> [YOUR INSTRUCTIONS]: Beginning with the line that holds "2, pi / 2, half)" in the data below, give again every line through the one that holds "base = sqrt(R * R - s * s)", exactly as written.

> [GIVEN RECORDS]:
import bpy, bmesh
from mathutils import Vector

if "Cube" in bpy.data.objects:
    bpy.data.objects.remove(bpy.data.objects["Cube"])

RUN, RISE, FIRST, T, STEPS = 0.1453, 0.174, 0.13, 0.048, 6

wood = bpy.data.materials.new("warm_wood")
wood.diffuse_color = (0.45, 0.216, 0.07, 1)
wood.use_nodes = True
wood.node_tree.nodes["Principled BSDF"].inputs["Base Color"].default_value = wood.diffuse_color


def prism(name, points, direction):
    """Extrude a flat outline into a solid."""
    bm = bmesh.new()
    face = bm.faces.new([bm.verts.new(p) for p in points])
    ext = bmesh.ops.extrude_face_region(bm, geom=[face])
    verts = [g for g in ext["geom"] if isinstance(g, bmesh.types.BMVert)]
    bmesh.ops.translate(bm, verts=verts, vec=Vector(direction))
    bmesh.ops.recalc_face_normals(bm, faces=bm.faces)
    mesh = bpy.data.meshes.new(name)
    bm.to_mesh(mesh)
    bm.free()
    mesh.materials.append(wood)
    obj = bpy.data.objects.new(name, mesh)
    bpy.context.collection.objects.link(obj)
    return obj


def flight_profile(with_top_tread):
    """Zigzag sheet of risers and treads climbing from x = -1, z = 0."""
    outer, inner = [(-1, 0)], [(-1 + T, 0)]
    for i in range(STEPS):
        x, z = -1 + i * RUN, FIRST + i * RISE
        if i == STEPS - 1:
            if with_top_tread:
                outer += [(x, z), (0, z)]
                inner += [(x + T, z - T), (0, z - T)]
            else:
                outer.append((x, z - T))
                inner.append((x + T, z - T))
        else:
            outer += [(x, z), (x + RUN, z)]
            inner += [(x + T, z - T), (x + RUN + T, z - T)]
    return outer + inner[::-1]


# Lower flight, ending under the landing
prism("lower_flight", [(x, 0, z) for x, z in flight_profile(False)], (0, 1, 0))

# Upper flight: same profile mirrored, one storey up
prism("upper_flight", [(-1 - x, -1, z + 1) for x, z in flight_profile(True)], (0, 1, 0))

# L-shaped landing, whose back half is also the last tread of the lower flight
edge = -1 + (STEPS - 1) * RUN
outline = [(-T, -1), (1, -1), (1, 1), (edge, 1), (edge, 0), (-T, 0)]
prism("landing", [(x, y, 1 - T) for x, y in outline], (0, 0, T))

...

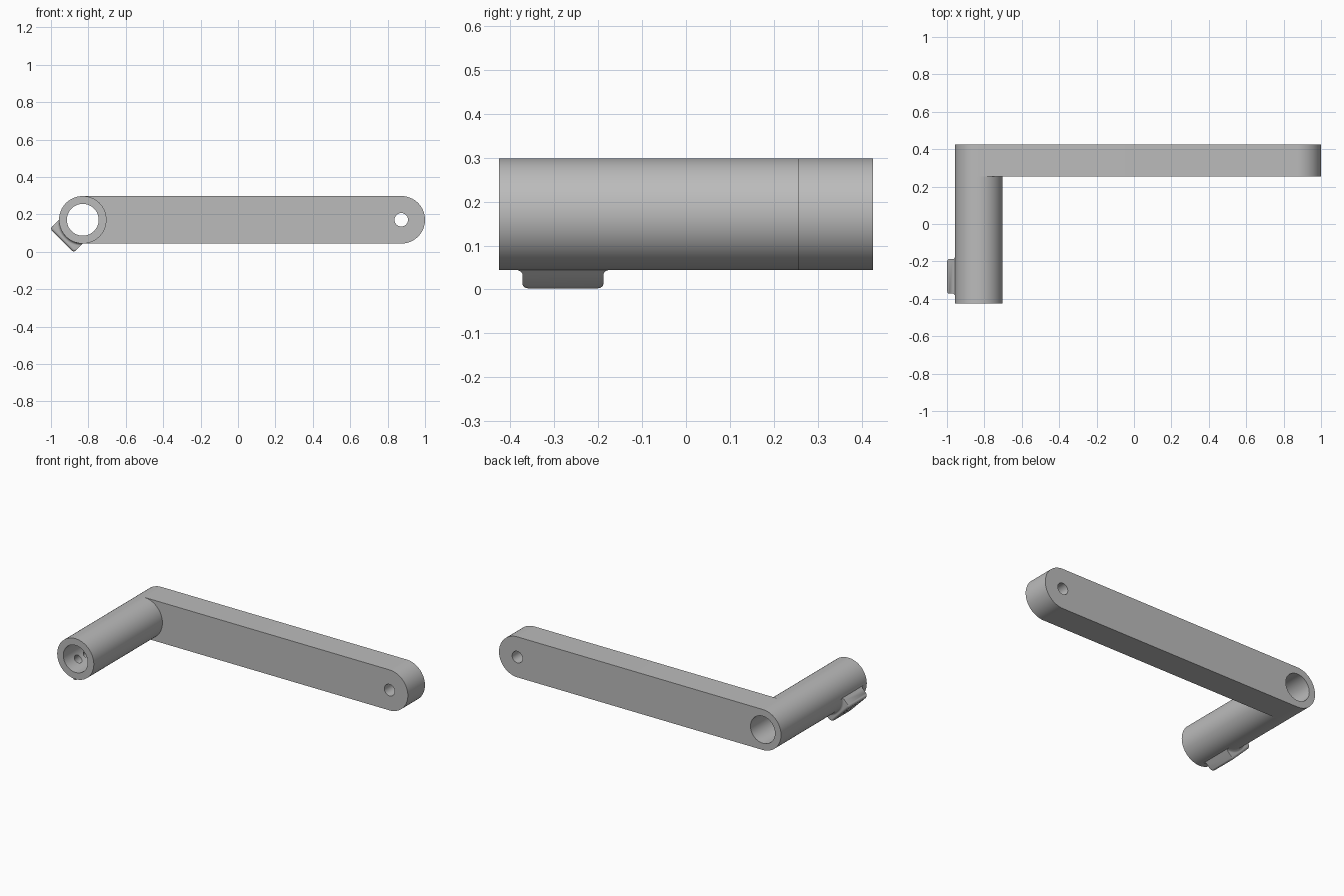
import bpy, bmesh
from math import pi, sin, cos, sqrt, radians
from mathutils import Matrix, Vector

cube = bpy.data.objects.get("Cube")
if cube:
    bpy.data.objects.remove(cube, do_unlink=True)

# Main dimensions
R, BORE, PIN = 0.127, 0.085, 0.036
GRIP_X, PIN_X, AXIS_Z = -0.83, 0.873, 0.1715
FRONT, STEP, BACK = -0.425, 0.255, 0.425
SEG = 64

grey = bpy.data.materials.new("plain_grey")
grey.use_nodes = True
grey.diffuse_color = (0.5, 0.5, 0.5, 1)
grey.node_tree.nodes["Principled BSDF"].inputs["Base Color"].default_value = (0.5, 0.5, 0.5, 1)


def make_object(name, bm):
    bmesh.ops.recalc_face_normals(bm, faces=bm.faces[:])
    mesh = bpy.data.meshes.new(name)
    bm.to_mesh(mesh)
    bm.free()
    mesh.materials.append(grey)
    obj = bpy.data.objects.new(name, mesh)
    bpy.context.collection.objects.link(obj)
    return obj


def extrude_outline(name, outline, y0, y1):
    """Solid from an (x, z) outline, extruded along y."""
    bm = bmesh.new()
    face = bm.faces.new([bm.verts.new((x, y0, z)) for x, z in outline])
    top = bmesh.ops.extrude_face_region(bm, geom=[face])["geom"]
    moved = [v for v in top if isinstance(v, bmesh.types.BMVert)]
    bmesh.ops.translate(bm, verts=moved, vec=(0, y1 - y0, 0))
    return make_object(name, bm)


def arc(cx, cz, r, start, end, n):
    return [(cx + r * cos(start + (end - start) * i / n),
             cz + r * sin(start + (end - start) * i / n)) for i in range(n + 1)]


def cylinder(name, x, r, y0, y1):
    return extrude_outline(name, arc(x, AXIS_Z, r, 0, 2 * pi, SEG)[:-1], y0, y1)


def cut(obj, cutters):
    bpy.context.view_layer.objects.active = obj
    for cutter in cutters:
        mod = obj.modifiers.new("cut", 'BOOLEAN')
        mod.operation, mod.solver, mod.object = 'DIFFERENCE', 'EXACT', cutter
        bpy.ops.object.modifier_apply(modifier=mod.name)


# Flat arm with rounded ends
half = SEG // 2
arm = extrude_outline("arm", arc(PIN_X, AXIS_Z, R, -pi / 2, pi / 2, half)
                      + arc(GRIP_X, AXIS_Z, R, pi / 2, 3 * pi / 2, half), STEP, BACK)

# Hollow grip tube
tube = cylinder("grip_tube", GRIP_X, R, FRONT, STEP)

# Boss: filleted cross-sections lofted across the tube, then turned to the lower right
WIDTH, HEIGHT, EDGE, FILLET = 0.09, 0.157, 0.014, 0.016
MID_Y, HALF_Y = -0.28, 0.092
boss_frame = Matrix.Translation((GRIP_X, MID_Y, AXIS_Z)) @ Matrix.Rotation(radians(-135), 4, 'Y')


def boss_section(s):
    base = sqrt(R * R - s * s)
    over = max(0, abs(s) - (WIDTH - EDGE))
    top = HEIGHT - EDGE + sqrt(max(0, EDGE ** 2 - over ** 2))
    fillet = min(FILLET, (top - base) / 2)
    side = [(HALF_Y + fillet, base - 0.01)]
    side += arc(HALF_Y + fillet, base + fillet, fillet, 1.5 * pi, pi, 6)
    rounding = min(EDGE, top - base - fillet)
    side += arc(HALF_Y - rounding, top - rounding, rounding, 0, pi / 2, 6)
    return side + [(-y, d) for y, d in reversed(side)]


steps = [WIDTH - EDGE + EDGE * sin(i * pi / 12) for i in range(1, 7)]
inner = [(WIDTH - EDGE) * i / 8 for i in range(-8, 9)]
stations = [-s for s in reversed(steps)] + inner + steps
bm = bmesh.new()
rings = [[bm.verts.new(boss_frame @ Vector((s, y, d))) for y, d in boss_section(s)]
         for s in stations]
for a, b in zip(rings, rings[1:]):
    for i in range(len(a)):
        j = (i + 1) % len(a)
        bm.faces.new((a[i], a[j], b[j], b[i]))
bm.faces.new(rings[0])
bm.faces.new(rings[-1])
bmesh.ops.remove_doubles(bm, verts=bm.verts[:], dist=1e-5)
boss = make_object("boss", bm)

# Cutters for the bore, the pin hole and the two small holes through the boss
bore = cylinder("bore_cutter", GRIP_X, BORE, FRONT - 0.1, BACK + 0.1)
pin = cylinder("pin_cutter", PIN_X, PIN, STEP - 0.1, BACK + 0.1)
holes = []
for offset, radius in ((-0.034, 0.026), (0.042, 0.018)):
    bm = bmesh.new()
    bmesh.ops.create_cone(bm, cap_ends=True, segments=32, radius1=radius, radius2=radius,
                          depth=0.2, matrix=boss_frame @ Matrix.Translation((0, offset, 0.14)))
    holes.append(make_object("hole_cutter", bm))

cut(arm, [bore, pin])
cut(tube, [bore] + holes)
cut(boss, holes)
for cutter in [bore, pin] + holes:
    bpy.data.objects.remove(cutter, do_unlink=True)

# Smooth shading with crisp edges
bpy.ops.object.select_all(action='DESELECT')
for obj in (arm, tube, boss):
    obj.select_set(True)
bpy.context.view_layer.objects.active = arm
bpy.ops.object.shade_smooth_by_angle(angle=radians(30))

> [SOLUTION TO THIS EXERCISE]:
arm = extrude_outline("arm", arc(PIN_X, AXIS_Z, R, -pi / 2, pi / 2, half)
                      + arc(GRIP_X, AXIS_Z, R, pi / 2, 3 * pi / 2, half), STEP, BACK)

# Hollow grip tube
tube = cylinder("grip_tube", GRIP_X, R, FRONT, STEP)

# Boss: filleted cross-sections lofted across the tube, then turned to the lower right
WIDTH, HEIGHT, EDGE, FILLET = 0.09, 0.157, 0.014, 0.016
MID_Y, HALF_Y = -0.28, 0.092
boss_frame = Matrix.Translation((GRIP_X, MID_Y, AXIS_Z)) @ Matrix.Rotation(radians(-135), 4, 'Y')


def boss_section(s):
    base = sqrt(R * R - s * s)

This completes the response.